- **EXERCISE OBJECTIVE**
Each entry that follows should be set down precisely, with its pictures removed.

Collected data entries
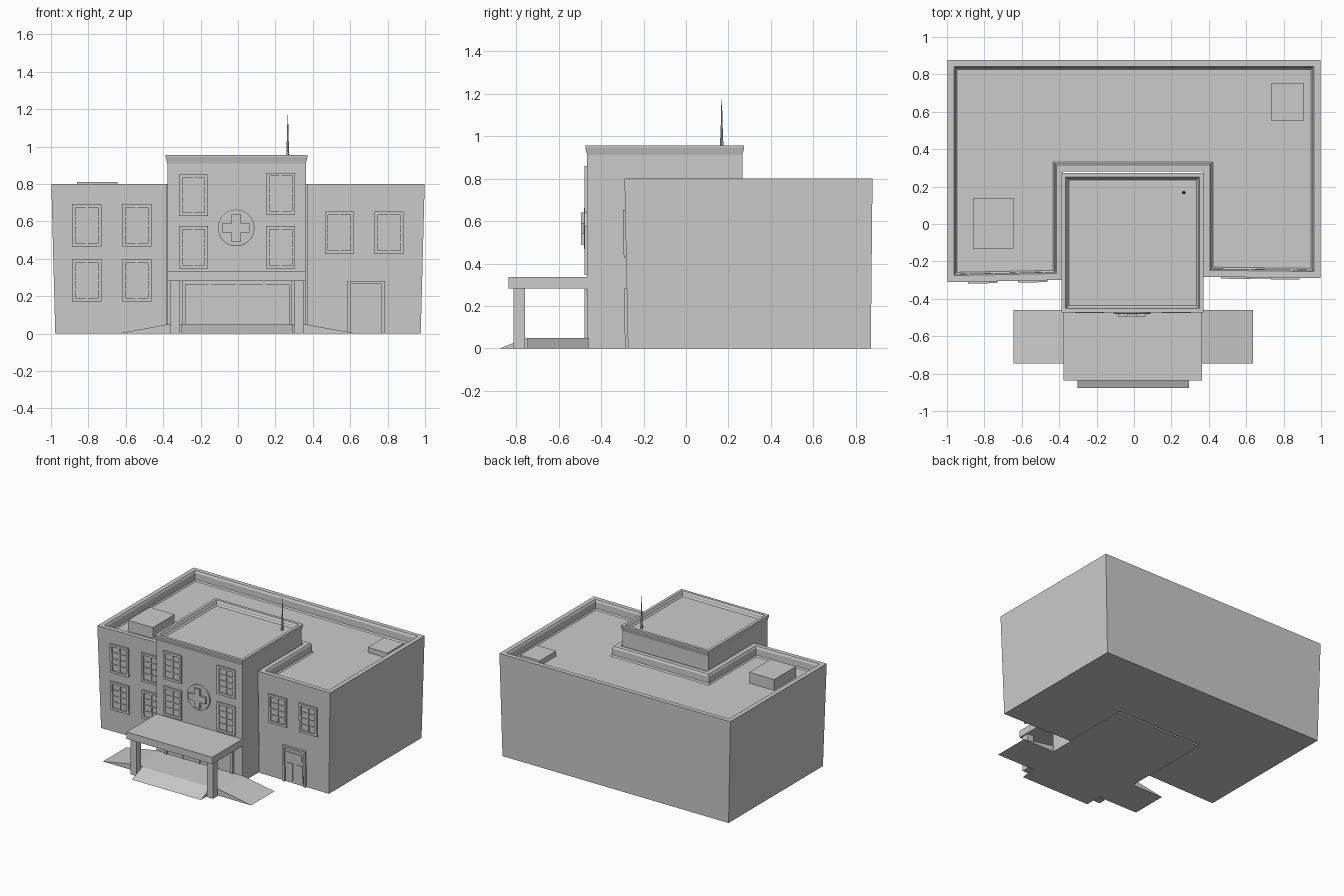
import bpy, bmesh
from math import cos, sin, pi

if "Cube" in bpy.data.objects:
    bpy.data.objects.remove(bpy.data.objects["Cube"])


def finish(name, bm):
    bmesh.ops.recalc_face_normals(bm, faces=bm.faces)
    me = bpy.data.meshes.new(name)
    bm.to_mesh(me)
    bm.free()
    ob = bpy.data.objects.new(name, me)
    bpy.context.collection.objects.link(ob)
    return ob


def loft(bm, rings):
    """Skin equal-sized rings of 3D points and cap both ends; returns the end cap."""
    vs = [[bm.verts.new(p) for p in r] for r in rings]
    for a, b in zip(vs, vs[1:]):
        for i in range(len(a)):
            j = (i + 1) % len(a)
            bm.faces.new((a[i], a[j], b[j], b[i]))
    bm.faces.new(vs[0][::-1])
    return bm.faces.new(vs[-1])


def box(name, x0, x1, y0, y1, z0, z1):
    bm = bmesh.new()
    q = ((x0, y0), (x1, y0), (x1, y1), (x0, y1))
    loft(bm, [[(x, y, z) for x, y in q] for z in (z0, z1)])
    return finish(name, bm)


def walled_block(name, rings, wall, depth):
    """Walls lofted through (z, outline) rings, with a sunken roof inside a parapet."""
    bm = bmesh.new()
    top = loft(bm, [[(x, y, z) for x, y in pts] for z, pts in rings])
    bmesh.ops.recalc_face_normals(bm, faces=bm.faces)
    for thick, drop in ((wall, 0), (0.008, 0.015), (0.001, depth - 0.025), (0.008, 0.01)):
        bmesh.ops.inset_region(bm, faces=[top], thickness=thick, use_even_offset=True)
        bmesh.ops.translate(bm, verts=top.verts, vec=(0, 0, -drop))
    return finish(name, bm)


# wall planes: y of the front surface at (x, z)
def left_wall(x, z):
    return -0.283 + 0.02 * (x + 0.38) - 0.02 * z


def right_wall(x, z):
    return -0.266 - 0.012 * (x - 0.37) - 0.02 * z


def tower_wall(x, z):
    return -0.465


def add_panel(bm, wall, x0, x1, z0, z1, out):
    q = ((x0, z0), (x1, z0), (x1, z1), (x0, z1))
    loft(bm, [[(x, wall(x, z) - d, z) for x, z in q] for d in (-0.01, out)])


def add_frame(bm, wall, x0, x1, z0, z1, t, out, sill=True):
    add_panel(bm, wall, x0, x0 + t, z0, z1, out)
    add_panel(bm, wall, x1 - t, x1, z0, z1, out)
    add_panel(bm, wall, x0 + t, x1 - t, z1 - t, z1, out)
    if sill:
        add_panel(bm, wall, x0 + t, x1 - t, z0, z0 + t, out)


def window(name, wall, x0, x1, z0, z1):
    bm = bmesh.new()
    t, b = 0.018, 0.006
    add_frame(bm, wall, x0, x1, z0, z1, t, 0.012)
    add_panel(bm, wall, x0 + t, x1 - t, z0 + t, z1 - t, 0.002)
    xm = (x0 + x1) / 2
    add_panel(bm, wall, xm - b, xm + b, z0 + t, z1 - t, 0.009)
    for i in (1, 2, 3):
        z = z0 + t + (z1 - z0 - 2 * t) * i / 4
        add_panel(bm, wall, x0 + t, x1 - t, z - b / 2, z + b / 2, 0.009)
    return finish(name, bm)


# main U-shaped building, leaning slightly outward to the top
def outline(z):
    k = z / 0.8
    s, b = 0.977 + 0.021 * k, 0.87 + 0.008 * k
    return [(-s, left_wall(-s, z)), (-0.38, left_wall(-0.38, z)), (-0.38, 0.28), (0.37, 0.28),
            (0.37, right_wall(0.37, z)), (s, right_wall(s, z)), (s, b), (-s, b)]


walled_block("main_building", [(z, outline(z)) for z in (0, 0.8)], 0.035, 0.075)


# central tower with a flared top edge
def square(e):
    return [(-0.378 - e, -0.465 - e), (0.363 + e, -0.465 - e), (0.363 + e, 0.265 + e), (-0.378 - e, 0.265 + e)]


walled_block("tower", [(0, square(0)), (0.91, square(0)), (0.945, square(0.009)), (0.955, square(0.009))], 0.022, 0.035)

# roof units and antenna
box("roof_unit_large", -0.86, -0.645, -0.13, 0.14, 0.72, 0.81)
box("roof_unit_small", 0.735, 0.905, 0.552, 0.755, 0.72, 0.765)
bm = bmesh.new()
loft(bm, [[(0.266 + r * cos(i * pi / 4), 0.168 + r * sin(i * pi / 4), z) for i in range(8)]
          for z, r in ((0.91, 0.009), (0.96, 0.008), (1.06, 0.004), (1.172, 0.0015))])
finish("antenna", bm)

# windows
for x0 in (-0.887, -0.62):
    for z0, z1 in ((0.465, 0.692), (0.172, 0.396)):
        window("left_wing_window", left_wall, x0, x0 + 0.157, z0, z1)
for x0 in (0.464, 0.73):
    window("right_wing_window", right_wall, x0, x0 + 0.156, 0.425, 0.652)
for x0, z0, z1 in ((-0.316, 0.63, 0.85), (-0.316, 0.347, 0.575), (0.15, 0.637, 0.86), (0.15, 0.347, 0.575)):
    window("tower_window", tower_wall, x0, x0 + 0.156, z0, z1)

# round plaque with raised cross
bm = bmesh.new()
cx, cz = -0.01, 0.565
loft(bm, [[(cx + r * cos(i * pi / 16), y, cz + r * sin(i * pi / 16)) for i in range(32)]
          for y, r in ((-0.455, 0.098), (-0.478, 0.098), (-0.48, 0.094))])
finish("round_plaque", bm)
bm = bmesh.new()
a, b = 0.025, 0.075
quarter = [(b, -a), (b, a), (a, a)]
cross = []
for k in range(4):
    cross += quarter
    quarter = [(-v, u) for u, v in quarter]
loft(bm, [[(cx + u, y, cz + v) for u, v in cross] for y in (-0.47, -0.494)])
finish("plaque_cross", bm)

# side door
bm = bmesh.new()
add_frame(bm, right_wall, 0.585, 0.782, 0, 0.282, 0.016, 0.016, False)
add_panel(bm, right_wall, 0.601, 0.766, 0, 0.266, 0.004)
add_panel(bm, right_wall, 0.618, 0.75, 0.188, 0.24, 0.01)
add_panel(bm, right_wall, 0.617, 0.668, 0.02, 0.155, 0.01)
add_panel(bm, right_wall, 0.706, 0.757, 0.02, 0.155, 0.01)
finish("side_door", bm)

# main entrance doors
bm = bmesh.new()
add_frame(bm, tower_wall, -0.3, 0.29, 0.04, 0.28, 0.018, 0.014, False)
add_panel(bm, tower_wall, -0.282, 0.272, 0.04, 0.262, 0.003)
for x in (-0.15, -0.005, 0.14):
    add_panel(bm, tower_wall, x - 0.007, x + 0.007, 0.04, 0.262, 0.01)
finish("entrance_doors", bm)

# entrance canopy and columns
box("canopy", -0.378, 0.363, -0.836, -0.46, 0.282, 0.336)
for x0 in (-0.362, 0.301):
    box("canopy_column", x0, x0 + 0.052, -0.812, -0.757, 0, 0.285)

# side ramps with landing, and front ramp
bm = bmesh.new()
prof = [(-0.645, 0), (0.637, 0), (0.36, 0.05), (-0.372, 0.05)]
loft(bm, [[(x, y, z) for x, z in prof] for y in (-0.747, -0.46)])
finish("landing_and_side_ramps", bm)
bm = bmesh.new()
prof = [(-0.878, 0), (-0.74, 0), (-0.74, 0.05), (-0.75, 0.05)]
loft(bm, [[(x, y, z) for y, z in prof] for x in (-0.303, 0.293)])
finish("front_ramp", bm)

- **EXERCISE RESPONSE**
import bpy, bmesh
from math import cos, sin, pi

if "Cube" in bpy.data.objects:
    bpy.data.objects.remove(bpy.data.objects["Cube"])


def finish(name, bm):
    bmesh.ops.recalc_face_normals(bm, faces=bm.faces)
    me = bpy.data.meshes.new(name)
    bm.to_mesh(me)
    bm.free()
    ob = bpy.data.objects.new(name, me)
    bpy.context.collection.objects.link(ob)
    return ob


def loft(bm, rings):
    """Skin equal-sized rings of 3D points and cap both ends; returns the end cap."""
    vs = [[bm.verts.new(p) for p in r] for r in rings]
    for a, b in zip(vs, vs[1:]):
        for i in range(len(a)):
            j = (i + 1) % len(a)
            bm.faces.new((a[i], a[j], b[j], b[i]))
    bm.faces.new(vs[0][::-1])
    return bm.faces.new(vs[-1])


def box(name, x0, x1, y0, y1, z0, z1):
    bm = bmesh.new()
    q = ((x0, y0), (x1, y0), (x1, y1), (x0, y1))
    loft(bm, [[(x, y, z) for x, y in q] for z in (z0, z1)])
    return finish(name, bm)


def walled_block(name, rings, wall, depth):
    """Walls lofted through (z, outline) rings, with a sunken roof inside a parapet."""
    bm = bmesh.new()
    top = loft(bm, [[(x, y, z) for x, y in pts] for z, pts in rings])
    bmesh.ops.recalc_face_normals(bm, faces=bm.faces)
    for thick, drop in ((wall, 0), (0.008, 0.015), (0.001, depth - 0.025), (0.008, 0.01)):
        bmesh.ops.inset_region(bm, faces=[top], thickness=thick, use_even_offset=True)
        bmesh.ops.translate(bm, verts=top.verts, vec=(0, 0, -drop))
    return finish(name, bm)


# wall planes: y of the front surface at (x, z)
def left_wall(x, z):
    return -0.283 + 0.02 * (x + 0.38) - 0.02 * z


def right_wall(x, z):
    return -0.266 - 0.012 * (x - 0.37) - 0.02 * z


def tower_wall(x, z):
    return -0.465


def add_panel(bm, wall, x0, x1, z0, z1, out):
    q = ((x0, z0), (x1, z0), (x1, z1), (x0, z1))
    loft(bm, [[(x, wall(x, z) - d, z) for x, z in q] for d in (-0.01, out)])


def add_frame(bm, wall, x0, x1, z0, z1, t, out, sill=True):
    add_panel(bm, wall, x0, x0 + t, z0, z1, out)
    add_panel(bm, wall, x1 - t, x1, z0, z1, out)
    add_panel(bm, wall, x0 + t, x1 - t, z1 - t, z1, out)
    if sill:
        add_panel(bm, wall, x0 + t, x1 - t, z0, z0 + t, out)


def window(name, wall, x0, x1, z0, z1):
    bm = bmesh.new()
    t, b = 0.018, 0.006
    add_frame(bm, wall, x0, x1, z0, z1, t, 0.012)
    add_panel(bm, wall, x0 + t, x1 - t, z0 + t, z1 - t, 0.002)
    xm = (x0 + x1) / 2
    add_panel(bm, wall, xm - b, xm + b, z0 + t, z1 - t, 0.009)
    for i in (1, 2, 3):
        z = z0 + t + (z1 - z0 - 2 * t) * i / 4
        add_panel(bm, wall, x0 + t, x1 - t, z - b / 2, z + b / 2, 0.009)
    return finish(name, bm)


# main U-shaped building, leaning slightly outward to the top
def outline(z):
    k = z / 0.8
    s, b = 0.977 + 0.021 * k, 0.87 + 0.008 * k
    return [(-s, left_wall(-s, z)), (-0.38, left_wall(-0.38, z)), (-0.38, 0.28), (0.37, 0.28),
            (0.37, right_wall(0.37, z)), (s, right_wall(s, z)), (s, b), (-s, b)]


walled_block("main_building", [(z, outline(z)) for z in (0, 0.8)], 0.035, 0.075)


# central tower with a flared top edge
def square(e):
    return [(-0.378 - e, -0.465 - e), (0.363 + e, -0.465 - e), (0.363 + e, 0.265 + e), (-0.378 - e, 0.265 + e)]


walled_block("tower", [(0, square(0)), (0.91, square(0)), (0.945, square(0.009)), (0.955, square(0.009))], 0.022, 0.035)

# roof units and antenna
box("roof_unit_large", -0.86, -0.645, -0.13, 0.14, 0.72, 0.81)
box("roof_unit_small", 0.735, 0.905, 0.552, 0.755, 0.72, 0.765)
bm = bmesh.new()
loft(bm, [[(0.266 + r * cos(i * pi / 4), 0.168 + r * sin(i * pi / 4), z) for i in range(8)]
          for z, r in ((0.91, 0.009), (0.96, 0.008), (1.06, 0.004), (1.172, 0.0015))])
finish("antenna", bm)

# windows
for x0 in (-0.887, -0.62):
    for z0, z1 in ((0.465, 0.692), (0.172, 0.396)):
        window("left_wing_window", left_wall, x0, x0 + 0.157, z0, z1)
for x0 in (0.464, 0.73):
    window("right_wing_window", right_wall, x0, x0 + 0.156, 0.425, 0.652)
for x0, z0, z1 in ((-0.316, 0.63, 0.85), (-0.316, 0.347, 0.575), (0.15, 0.637, 0.86), (0.15, 0.347, 0.575)):
    window("tower_window", tower_wall, x0, x0 + 0.156, z0, z1)

# round plaque with raised cross
bm = bmesh.new()
cx, cz = -0.01, 0.565
loft(bm, [[(cx + r * cos(i * pi / 16), y, cz + r * sin(i * pi / 16)) for i in range(32)]
          for y, r in ((-0.455, 0.098), (-0.478, 0.098), (-0.48, 0.094))])
finish("round_plaque", bm)
bm = bmesh.new()
a, b = 0.025, 0.075
quarter = [(b, -a), (b, a), (a, a)]
cross = []
for k in range(4):
    cross += quarter
    quarter = [(-v, u) for u, v in quarter]
loft(bm, [[(cx + u, y, cz + v) for u, v in cross] for y in (-0.47, -0.494)])
finish("plaque_cross", bm)

# side door
bm = bmesh.new()
add_frame(bm, right_wall, 0.585, 0.782, 0, 0.282, 0.016, 0.016, False)
add_panel(bm, right_wall, 0.601, 0.766, 0, 0.266, 0.004)
add_panel(bm, right_wall, 0.618, 0.75, 0.188, 0.24, 0.01)
add_panel(bm, right_wall, 0.617, 0.668, 0.02, 0.155, 0.01)
add_panel(bm, right_wall, 0.706, 0.757, 0.02, 0.155, 0.01)
finish("side_door", bm)

# main entrance doors
bm = bmesh.new()
add_frame(bm, tower_wall, -0.3, 0.29, 0.04, 0.28, 0.018, 0.014, False)
add_panel(bm, tower_wall, -0.282, 0.272, 0.04, 0.262, 0.003)
for x in (-0.15, -0.005, 0.14):
    add_panel(bm, tower_wall, x - 0.007, x + 0.007, 0.04, 0.262, 0.01)
finish("entrance_doors", bm)

# entrance canopy and columns
box("canopy", -0.378, 0.363, -0.836, -0.46, 0.282, 0.336)
for x0 in (-0.362, 0.301):
    box("canopy_column", x0, x0 + 0.052, -0.812, -0.757, 0, 0.285)

# side ramps with landing, and front ramp
bm = bmesh.new()
prof = [(-0.645, 0), (0.637, 0), (0.36, 0.05), (-0.372, 0.05)]
loft(bm, [[(x, y, z) for x, z in prof] for y in (-0.747, -0.46)])
finish("landing_and_side_ramps", bm)
bm = bmesh.new()
prof = [(-0.878, 0), (-0.74, 0), (-0.74, 0.05), (-0.75, 0.05)]
loft(bm, [[(x, y, z) for y, z in prof] for x in (-0.303, 0.293)])
finish("front_ramp", bm)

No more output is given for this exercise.